Repeat the entries that follow verbatim, without any of their pictures.

*** Begin section ***

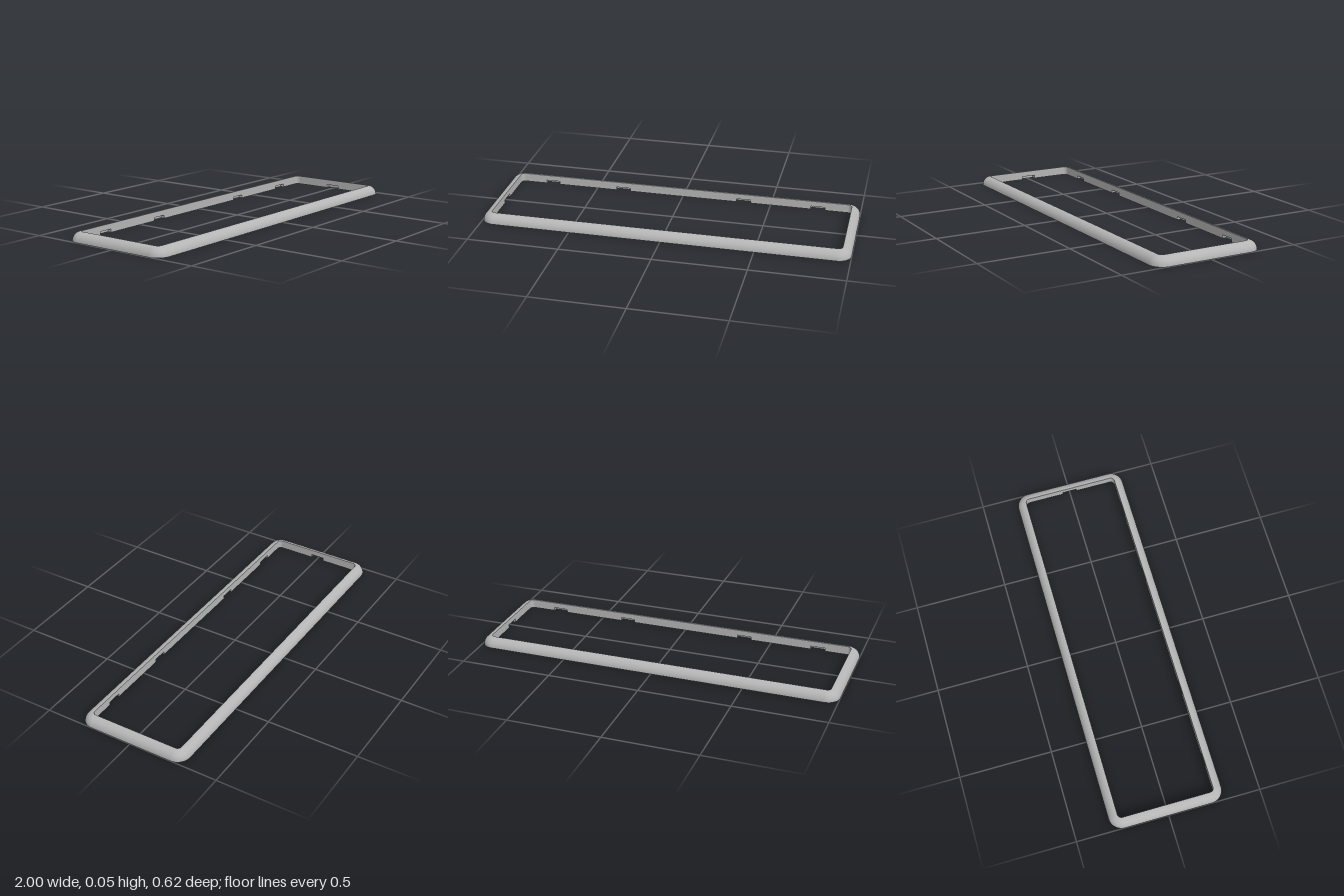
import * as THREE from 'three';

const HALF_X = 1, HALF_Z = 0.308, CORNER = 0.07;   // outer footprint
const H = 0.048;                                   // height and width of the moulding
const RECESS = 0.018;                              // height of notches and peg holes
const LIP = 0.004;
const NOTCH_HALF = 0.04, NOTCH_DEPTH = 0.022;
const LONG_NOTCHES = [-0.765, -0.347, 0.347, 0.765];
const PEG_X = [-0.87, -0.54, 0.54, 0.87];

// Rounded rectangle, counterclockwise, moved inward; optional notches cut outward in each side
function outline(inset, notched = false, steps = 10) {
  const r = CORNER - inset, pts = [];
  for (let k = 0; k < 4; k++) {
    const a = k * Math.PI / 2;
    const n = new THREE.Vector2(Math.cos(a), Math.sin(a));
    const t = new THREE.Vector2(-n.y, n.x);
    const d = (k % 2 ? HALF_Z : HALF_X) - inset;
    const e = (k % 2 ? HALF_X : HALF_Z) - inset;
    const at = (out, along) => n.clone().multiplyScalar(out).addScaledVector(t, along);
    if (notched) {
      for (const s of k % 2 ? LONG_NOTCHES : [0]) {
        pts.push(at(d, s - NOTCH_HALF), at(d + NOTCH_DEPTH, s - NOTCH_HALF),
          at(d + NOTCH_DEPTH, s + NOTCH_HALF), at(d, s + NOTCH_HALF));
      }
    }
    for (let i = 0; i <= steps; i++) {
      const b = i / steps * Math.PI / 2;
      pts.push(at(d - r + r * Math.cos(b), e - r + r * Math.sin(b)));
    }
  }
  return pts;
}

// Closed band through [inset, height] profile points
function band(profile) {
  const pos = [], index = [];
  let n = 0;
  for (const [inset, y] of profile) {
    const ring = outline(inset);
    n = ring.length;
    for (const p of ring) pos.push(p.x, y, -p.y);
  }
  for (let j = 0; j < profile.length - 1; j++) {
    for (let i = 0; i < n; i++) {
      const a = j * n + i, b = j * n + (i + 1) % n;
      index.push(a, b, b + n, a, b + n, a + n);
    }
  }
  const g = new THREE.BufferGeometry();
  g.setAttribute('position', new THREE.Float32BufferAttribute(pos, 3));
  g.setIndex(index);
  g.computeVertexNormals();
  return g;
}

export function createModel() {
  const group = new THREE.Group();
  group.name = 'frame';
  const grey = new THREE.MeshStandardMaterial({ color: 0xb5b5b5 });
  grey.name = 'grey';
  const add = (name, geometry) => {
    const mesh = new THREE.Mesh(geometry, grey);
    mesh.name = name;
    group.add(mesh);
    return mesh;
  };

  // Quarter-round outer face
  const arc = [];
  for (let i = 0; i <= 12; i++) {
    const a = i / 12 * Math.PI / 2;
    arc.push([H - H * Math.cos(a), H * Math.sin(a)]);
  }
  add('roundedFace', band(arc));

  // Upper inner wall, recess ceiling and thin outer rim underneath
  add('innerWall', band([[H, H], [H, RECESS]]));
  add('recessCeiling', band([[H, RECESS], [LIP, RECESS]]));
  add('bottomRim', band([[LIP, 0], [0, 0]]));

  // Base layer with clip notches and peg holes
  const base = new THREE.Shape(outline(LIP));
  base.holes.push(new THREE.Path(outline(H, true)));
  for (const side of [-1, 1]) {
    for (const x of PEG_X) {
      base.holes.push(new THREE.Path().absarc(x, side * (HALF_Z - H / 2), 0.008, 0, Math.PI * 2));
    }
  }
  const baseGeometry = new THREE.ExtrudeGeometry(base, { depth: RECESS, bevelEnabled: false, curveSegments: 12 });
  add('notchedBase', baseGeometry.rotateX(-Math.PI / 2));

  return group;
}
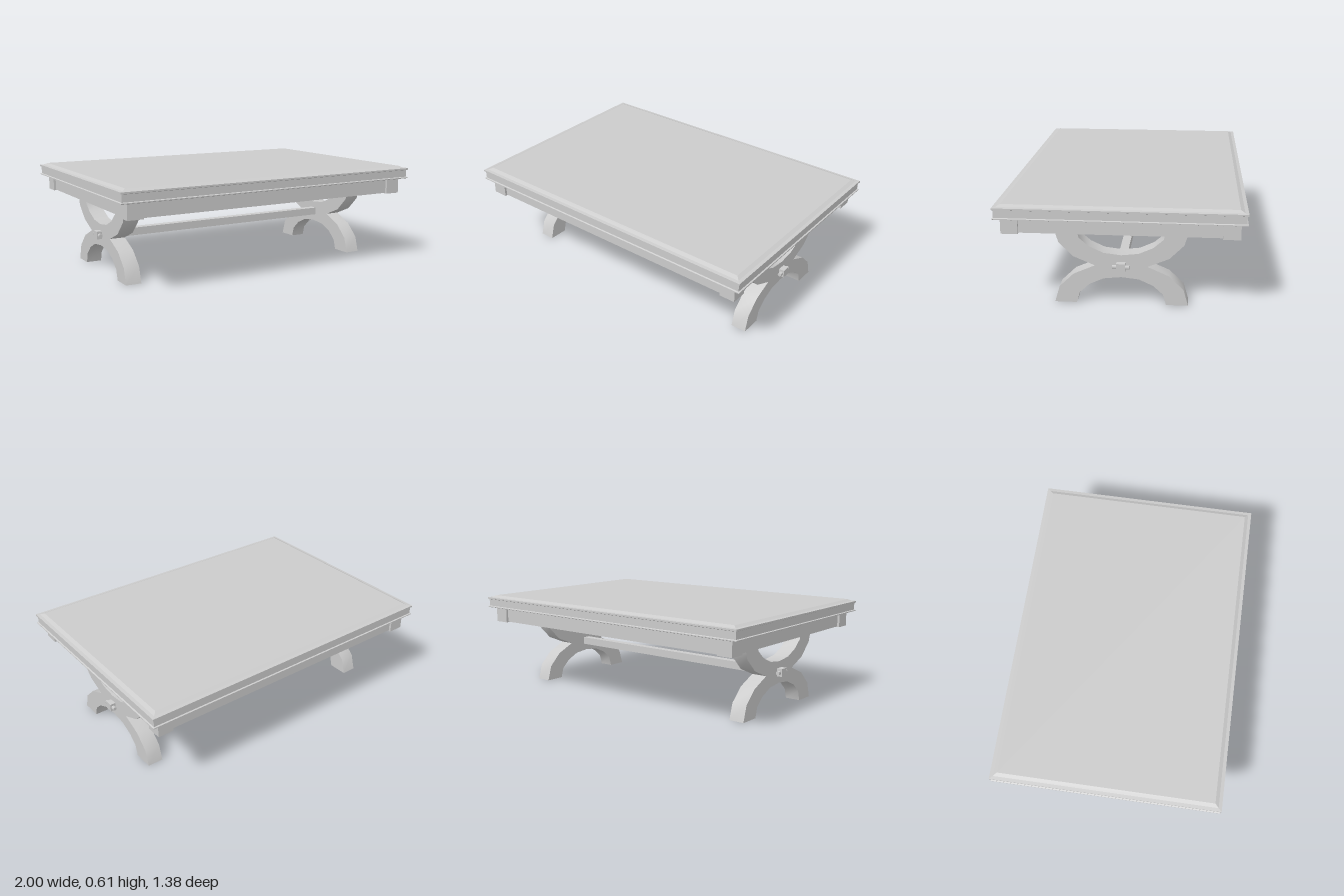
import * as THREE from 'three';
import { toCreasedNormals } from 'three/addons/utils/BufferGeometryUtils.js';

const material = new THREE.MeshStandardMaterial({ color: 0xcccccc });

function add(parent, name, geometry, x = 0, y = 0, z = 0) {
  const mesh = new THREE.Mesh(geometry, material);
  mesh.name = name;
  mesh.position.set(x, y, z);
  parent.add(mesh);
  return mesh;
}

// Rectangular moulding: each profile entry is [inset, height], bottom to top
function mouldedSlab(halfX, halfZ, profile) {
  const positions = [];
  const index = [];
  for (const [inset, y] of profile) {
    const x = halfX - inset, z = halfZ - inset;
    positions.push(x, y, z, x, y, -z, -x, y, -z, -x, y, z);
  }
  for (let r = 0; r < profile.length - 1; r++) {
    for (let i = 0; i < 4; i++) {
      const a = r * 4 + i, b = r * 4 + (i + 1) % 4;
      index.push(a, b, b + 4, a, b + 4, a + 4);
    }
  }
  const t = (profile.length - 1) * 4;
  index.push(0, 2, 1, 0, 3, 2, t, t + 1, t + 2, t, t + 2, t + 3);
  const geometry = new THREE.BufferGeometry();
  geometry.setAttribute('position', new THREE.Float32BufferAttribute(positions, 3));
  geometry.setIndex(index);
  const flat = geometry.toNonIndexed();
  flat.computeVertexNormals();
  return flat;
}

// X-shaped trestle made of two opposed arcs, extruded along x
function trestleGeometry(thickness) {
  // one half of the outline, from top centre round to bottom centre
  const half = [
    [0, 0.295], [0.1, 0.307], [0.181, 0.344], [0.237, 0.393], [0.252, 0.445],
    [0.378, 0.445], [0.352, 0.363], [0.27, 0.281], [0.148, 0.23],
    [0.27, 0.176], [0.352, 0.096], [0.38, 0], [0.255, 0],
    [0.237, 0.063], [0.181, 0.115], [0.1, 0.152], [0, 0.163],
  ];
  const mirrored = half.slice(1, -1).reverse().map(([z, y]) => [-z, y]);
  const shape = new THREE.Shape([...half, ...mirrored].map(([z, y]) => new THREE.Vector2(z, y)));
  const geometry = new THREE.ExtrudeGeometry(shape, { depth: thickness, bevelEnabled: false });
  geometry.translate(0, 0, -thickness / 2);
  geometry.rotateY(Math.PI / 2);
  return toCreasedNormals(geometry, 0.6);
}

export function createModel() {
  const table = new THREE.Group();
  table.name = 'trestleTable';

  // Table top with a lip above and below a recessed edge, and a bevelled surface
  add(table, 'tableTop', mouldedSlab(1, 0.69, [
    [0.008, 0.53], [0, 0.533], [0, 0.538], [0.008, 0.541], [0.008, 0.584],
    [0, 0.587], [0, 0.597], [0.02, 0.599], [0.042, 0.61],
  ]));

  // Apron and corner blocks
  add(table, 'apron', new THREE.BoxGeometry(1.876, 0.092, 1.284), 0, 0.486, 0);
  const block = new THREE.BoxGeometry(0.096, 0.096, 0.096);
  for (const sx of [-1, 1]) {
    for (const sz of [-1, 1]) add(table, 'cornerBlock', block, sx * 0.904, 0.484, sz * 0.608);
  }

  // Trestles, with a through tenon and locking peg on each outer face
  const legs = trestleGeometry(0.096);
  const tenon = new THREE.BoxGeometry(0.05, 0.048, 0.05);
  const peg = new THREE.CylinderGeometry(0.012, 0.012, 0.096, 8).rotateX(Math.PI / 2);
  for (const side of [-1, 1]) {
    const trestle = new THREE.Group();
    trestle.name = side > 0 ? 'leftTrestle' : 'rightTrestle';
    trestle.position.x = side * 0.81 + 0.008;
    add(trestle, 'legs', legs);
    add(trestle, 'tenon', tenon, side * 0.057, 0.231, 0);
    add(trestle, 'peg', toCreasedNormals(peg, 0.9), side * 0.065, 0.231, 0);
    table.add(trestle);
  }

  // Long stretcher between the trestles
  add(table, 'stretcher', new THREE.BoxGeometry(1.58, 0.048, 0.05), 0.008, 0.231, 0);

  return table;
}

*** End section ***

[TASK OUTPUT]
import * as THREE from 'three';

const HALF_X = 1, HALF_Z = 0.308, CORNER = 0.07;   // outer footprint
const H = 0.048;                                   // height and width of the moulding
const RECESS = 0.018;                              // height of notches and peg holes
const LIP = 0.004;
const NOTCH_HALF = 0.04, NOTCH_DEPTH = 0.022;
const LONG_NOTCHES = [-0.765, -0.347, 0.347, 0.765];
const PEG_X = [-0.87, -0.54, 0.54, 0.87];

// Rounded rectangle, counterclockwise, moved inward; optional notches cut outward in each side
function outline(inset, notched = false, steps = 10) {
  const r = CORNER - inset, pts = [];
  for (let k = 0; k < 4; k++) {
    const a = k * Math.PI / 2;
    const n = new THREE.Vector2(Math.cos(a), Math.sin(a));
    const t = new THREE.Vector2(-n.y, n.x);
    const d = (k % 2 ? HALF_Z : HALF_X) - inset;
    const e = (k % 2 ? HALF_X : HALF_Z) - inset;
    const at = (out, along) => n.clone().multiplyScalar(out).addScaledVector(t, along);
    if (notched) {
      for (const s of k % 2 ? LONG_NOTCHES : [0]) {
        pts.push(at(d, s - NOTCH_HALF), at(d + NOTCH_DEPTH, s - NOTCH_HALF),
          at(d + NOTCH_DEPTH, s + NOTCH_HALF), at(d, s + NOTCH_HALF));
      }
    }
    for (let i = 0; i <= steps; i++) {
      const b = i / steps * Math.PI / 2;
      pts.push(at(d - r + r * Math.cos(b), e - r + r * Math.sin(b)));
    }
  }
  return pts;
}

// Closed band through [inset, height] profile points
function band(profile) {
  const pos = [], index = [];
  let n = 0;
  for (const [inset, y] of profile) {
    const ring = outline(inset);
    n = ring.length;
    for (const p of ring) pos.push(p.x, y, -p.y);
  }
  for (let j = 0; j < profile.length - 1; j++) {
    for (let i = 0; i < n; i++) {
      const a = j * n + i, b = j * n + (i + 1) % n;
      index.push(a, b, b + n, a, b + n, a + n);
    }
  }
  const g = new THREE.BufferGeometry();
  g.setAttribute('position', new THREE.Float32BufferAttribute(pos, 3));
  g.setIndex(index);
  g.computeVertexNormals();
  return g;
}

export function createModel() {
  const group = new THREE.Group();
  group.name = 'frame';
  const grey = new THREE.MeshStandardMaterial({ color: 0xb5b5b5 });
  grey.name = 'grey';
  const add = (name, geometry) => {
    const mesh = new THREE.Mesh(geometry, grey);
    mesh.name = name;
    group.add(mesh);
    return mesh;
  };

  // Quarter-round outer face
  const arc = [];
  for (let i = 0; i <= 12; i++) {
    const a = i / 12 * Math.PI / 2;
    arc.push([H - H * Math.cos(a), H * Math.sin(a)]);
  }
  add('roundedFace', band(arc));

  // Upper inner wall, recess ceiling and thin outer rim underneath
  add('innerWall', band([[H, H], [H, RECESS]]));
  add('recessCeiling', band([[H, RECESS], [LIP, RECESS]]));
  add('bottomRim', band([[LIP, 0], [0, 0]]));

  // Base layer with clip notches and peg holes
  const base = new THREE.Shape(outline(LIP));
  base.holes.push(new THREE.Path(outline(H, true)));
  for (const side of [-1, 1]) {
    for (const x of PEG_X) {
      base.holes.push(new THREE.Path().absarc(x, side * (HALF_Z - H / 2), 0.008, 0, Math.PI * 2));
    }
  }
  const baseGeometry = new THREE.ExtrudeGeometry(base, { depth: RECESS, bevelEnabled: false, curveSegments: 12 });
  add('notchedBase', baseGeometry.rotateX(-Math.PI / 2));

  return group;
}
import * as THREE from 'three';
import { toCreasedNormals } from 'three/addons/utils/BufferGeometryUtils.js';

const material = new THREE.MeshStandardMaterial({ color: 0xcccccc });

function add(parent, name, geometry, x = 0, y = 0, z = 0) {
  const mesh = new THREE.Mesh(geometry, material);
  mesh.name = name;
  mesh.position.set(x, y, z);
  parent.add(mesh);
  return mesh;
}

// Rectangular moulding: each profile entry is [inset, height], bottom to top
function mouldedSlab(halfX, halfZ, profile) {
  const positions = [];
  const index = [];
  for (const [inset, y] of profile) {
    const x = halfX - inset, z = halfZ - inset;
    positions.push(x, y, z, x, y, -z, -x, y, -z, -x, y, z);
  }
  for (let r = 0; r < profile.length - 1; r++) {
    for (let i = 0; i < 4; i++) {
      const a = r * 4 + i, b = r * 4 + (i + 1) % 4;
      index.push(a, b, b + 4, a, b + 4, a + 4);
    }
  }
  const t = (profile.length - 1) * 4;
  index.push(0, 2, 1, 0, 3, 2, t, t + 1, t + 2, t, t + 2, t + 3);
  const geometry = new THREE.BufferGeometry();
  geometry.setAttribute('position', new THREE.Float32BufferAttribute(positions, 3));
  geometry.setIndex(index);
  const flat = geometry.toNonIndexed();
  flat.computeVertexNormals();
  return flat;
}

// X-shaped trestle made of two opposed arcs, extruded along x
function trestleGeometry(thickness) {
  // one half of the outline, from top centre round to bottom centre
  const half = [
    [0, 0.295], [0.1, 0.307], [0.181, 0.344], [0.237, 0.393], [0.252, 0.445],
    [0.378, 0.445], [0.352, 0.363], [0.27, 0.281], [0.148, 0.23],
    [0.27, 0.176], [0.352, 0.096], [0.38, 0], [0.255, 0],
    [0.237, 0.063], [0.181, 0.115], [0.1, 0.152], [0, 0.163],
  ];
  const mirrored = half.slice(1, -1).reverse().map(([z, y]) => [-z, y]);
  const shape = new THREE.Shape([...half, ...mirrored].map(([z, y]) => new THREE.Vector2(z, y)));
  const geometry = new THREE.ExtrudeGeometry(shape, { depth: thickness, bevelEnabled: false });
  geometry.translate(0, 0, -thickness / 2);
  geometry.rotateY(Math.PI / 2);
  return toCreasedNormals(geometry, 0.6);
}

export function createModel() {
  const table = new THREE.Group();
  table.name = 'trestleTable';

  // Table top with a lip above and below a recessed edge, and a bevelled surface
  add(table, 'tableTop', mouldedSlab(1, 0.69, [
    [0.008, 0.53], [0, 0.533], [0, 0.538], [0.008, 0.541], [0.008, 0.584],
    [0, 0.587], [0, 0.597], [0.02, 0.599], [0.042, 0.61],
  ]));

  // Apron and corner blocks
  add(table, 'apron', new THREE.BoxGeometry(1.876, 0.092, 1.284), 0, 0.486, 0);
  const block = new THREE.BoxGeometry(0.096, 0.096, 0.096);
  for (const sx of [-1, 1]) {
    for (const sz of [-1, 1]) add(table, 'cornerBlock', block, sx * 0.904, 0.484, sz * 0.608);
  }

  // Trestles, with a through tenon and locking peg on each outer face
  const legs = trestleGeometry(0.096);
  const tenon = new THREE.BoxGeometry(0.05, 0.048, 0.05);
  const peg = new THREE.CylinderGeometry(0.012, 0.012, 0.096, 8).rotateX(Math.PI / 2);
  for (const side of [-1, 1]) {
    const trestle = new THREE.Group();
    trestle.name = side > 0 ? 'leftTrestle' : 'rightTrestle';
    trestle.position.x = side * 0.81 + 0.008;
    add(trestle, 'legs', legs);
    add(trestle, 'tenon', tenon, side * 0.057, 0.231, 0);
    add(trestle, 'peg', toCreasedNormals(peg, 0.9), side * 0.065, 0.231, 0);
    table.add(trestle);
  }

  // Long stretcher between the trestles
  add(table, 'stretcher', new THREE.BoxGeometry(1.58, 0.048, 0.05), 0.008, 0.231, 0);

  return table;
}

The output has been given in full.